▶

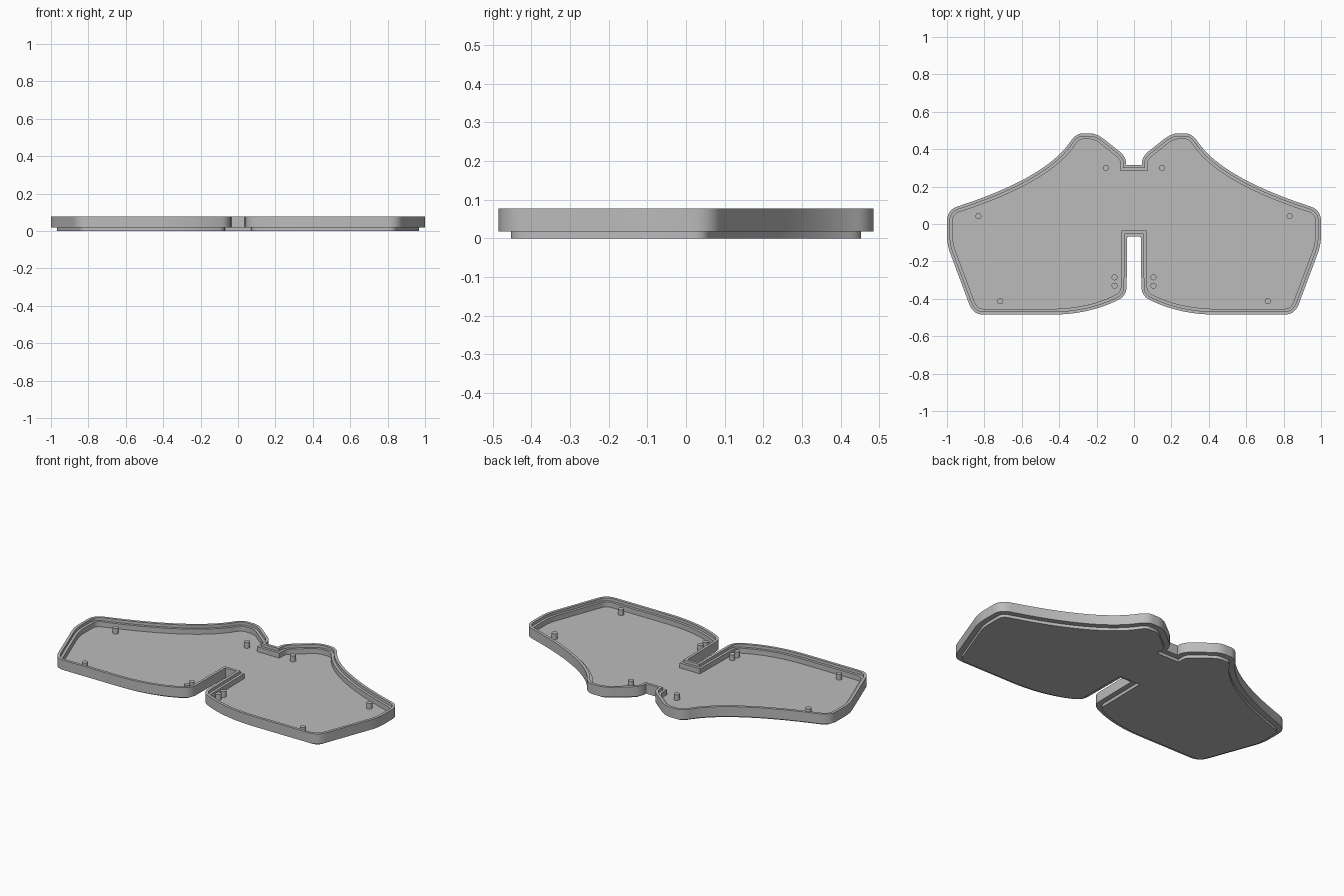
import bpy
import bmesh
import math
from mathutils import Vector

cube = bpy.data.objects.get("Cube")
if cube:
    bpy.data.objects.remove(cube, do_unlink=True)

grey = bpy.data.materials.new("plain grey")
grey.use_nodes = True
colour = (0.5, 0.5, 0.5, 1)
grey.diffuse_color = colour
grey.node_tree.nodes["Principled BSDF"].inputs["Base Color"].default_value = colour

# Corners of the left half: x, y, rounding before and after the corner
half = [
    (0.042, 0.315, 0, 0),
    (0.042, 0.36, 0.035, 0.05),
    (0.20, 0.485, 0.05, 0.04),
    (0.31, 0.485, 0.04, 0.05),
    (0.47, 0.25, 0.23, 0.48),
    (1.0, 0.075, 0.06, 0.06),
    (1.0, -0.11, 0.05, 0.05),
    (0.86, -0.485, 0.06, 0.06),
    (0.25, -0.485, 0.2, 0.17),
    (0.04, -0.385, 0.05, 0.05),
    (0.036, -0.067, 0, 0),
]
corners = half + [(-x, y, after, before) for x, y, before, after in reversed(half)]


def rounded(corners):
    """Replace each corner by a smooth curve between its two edges."""
    points = []
    for i, (x, y, before, after) in enumerate(corners):
        p = Vector((x, y))
        if before == 0:
            points.append(p)
            continue
        a = p + (Vector(corners[i - 1][:2]) - p).normalized() * before
        b = p + (Vector(corners[(i + 1) % len(corners)][:2]) - p).normalized() * after
        steps = 24 if before > 0.1 else 10
        for k in range(steps + 1):
            t = k / steps
            points.append(a * (1 - t) ** 2 + p * 2 * t * (1 - t) + b * t * t)
    return points


def inset(points, distance):
    """Move a clockwise outline inwards, keeping mitred corners."""
    result = []
    for i, p in enumerate(points):
        d1 = (p - points[i - 1]).normalized()
        d2 = (points[(i + 1) % len(points)] - p).normalized()
        n1, n2 = Vector((d1.y, -d1.x)), Vector((d2.y, -d2.x))
        result.append(p + (n1 + n2) * distance / (1 + n1.dot(n2)))
    return result


def finish(bm, name):
    bmesh.ops.recalc_face_normals(bm, faces=bm.faces)
    mesh = bpy.data.meshes.new(name)
    bm.to_mesh(mesh)
    bm.free()
    mesh.materials.append(grey)
    obj = bpy.data.objects.new(name, mesh)
    bpy.context.collection.objects.link(obj)
    bpy.ops.object.select_all(action='DESELECT')
    obj.select_set(True)
    bpy.context.view_layer.objects.active = obj
    bpy.ops.object.shade_smooth_by_angle(angle=math.radians(30))
    return obj


# Tray: stepped base, outer wall, rim, inner ledge and floor
floor_z, rim_z = 0.03, 0.077
sections = [
    (0.032, 0), (0.032, 0.018), (0, 0.018), (0, rim_z),
    (0.016, rim_z), (0.016, 0.06), (0.031, 0.06), (0.031, floor_z),
]
outline = rounded(corners)
bm = bmesh.new()
rings = [[bm.verts.new((p.x, p.y, z)) for p in inset(outline, d)] for d, z in sections]
for low, high in zip(rings, rings[1:]):
    for i in range(len(low)):
        bm.faces.new((low[i - 1], low[i], high[i], high[i - 1]))
bm.faces.new(rings[0])
bm.faces.new(rings[-1])
finish(bm, "tray")

# Mounting posts on the floor
post_top = 0.064
for side, label in ((1, "left"), (-1, "right")):
    spots = [(0.15, 0.3), (0.832, 0.042), (0.715, -0.413), (0.104, -0.285), (0.104, -0.33)]
    for number, (x, y) in enumerate(spots, 1):
        bm = bmesh.new()
        bmesh.ops.create_cone(bm, cap_ends=True, segments=24, radius1=0.016, radius2=0.016,
                              depth=post_top - floor_z + 0.004)
        post = finish(bm, f"{label}_post_{number}")
        post.location = (side * x, y, (post_top + floor_z - 0.004) / 2)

◀

**What to produce:**
Look through the data above and return exactly the lines from the one that contains "p = Vector((x, y))" to the one that contains "bm.to_mesh(mesh)", inclusive, with nothing else.

**Your response:**
        p = Vector((x, y))
        if before == 0:
            points.append(p)
            continue
        a = p + (Vector(corners[i - 1][:2]) - p).normalized() * before
        b = p + (Vector(corners[(i + 1) % len(corners)][:2]) - p).normalized() * after
        steps = 24 if before > 0.1 else 10
        for k in range(steps + 1):
            t = k / steps
            points.append(a * (1 - t) ** 2 + p * 2 * t * (1 - t) + b * t * t)
    return points


def inset(points, distance):
    """Move a clockwise outline inwards, keeping mitred corners."""
    result = []
    for i, p in enumerate(points):
        d1 = (p - points[i - 1]).normalized()
        d2 = (points[(i + 1) % len(points)] - p).normalized()
        n1, n2 = Vector((d1.y, -d1.x)), Vector((d2.y, -d2.x))
        result.append(p + (n1 + n2) * distance / (1 + n1.dot(n2)))
    return result


def finish(bm, name):
    bmesh.ops.recalc_face_normals(bm, faces=bm.faces)
    mesh = bpy.data.meshes.new(name)
    bm.to_mesh(mesh)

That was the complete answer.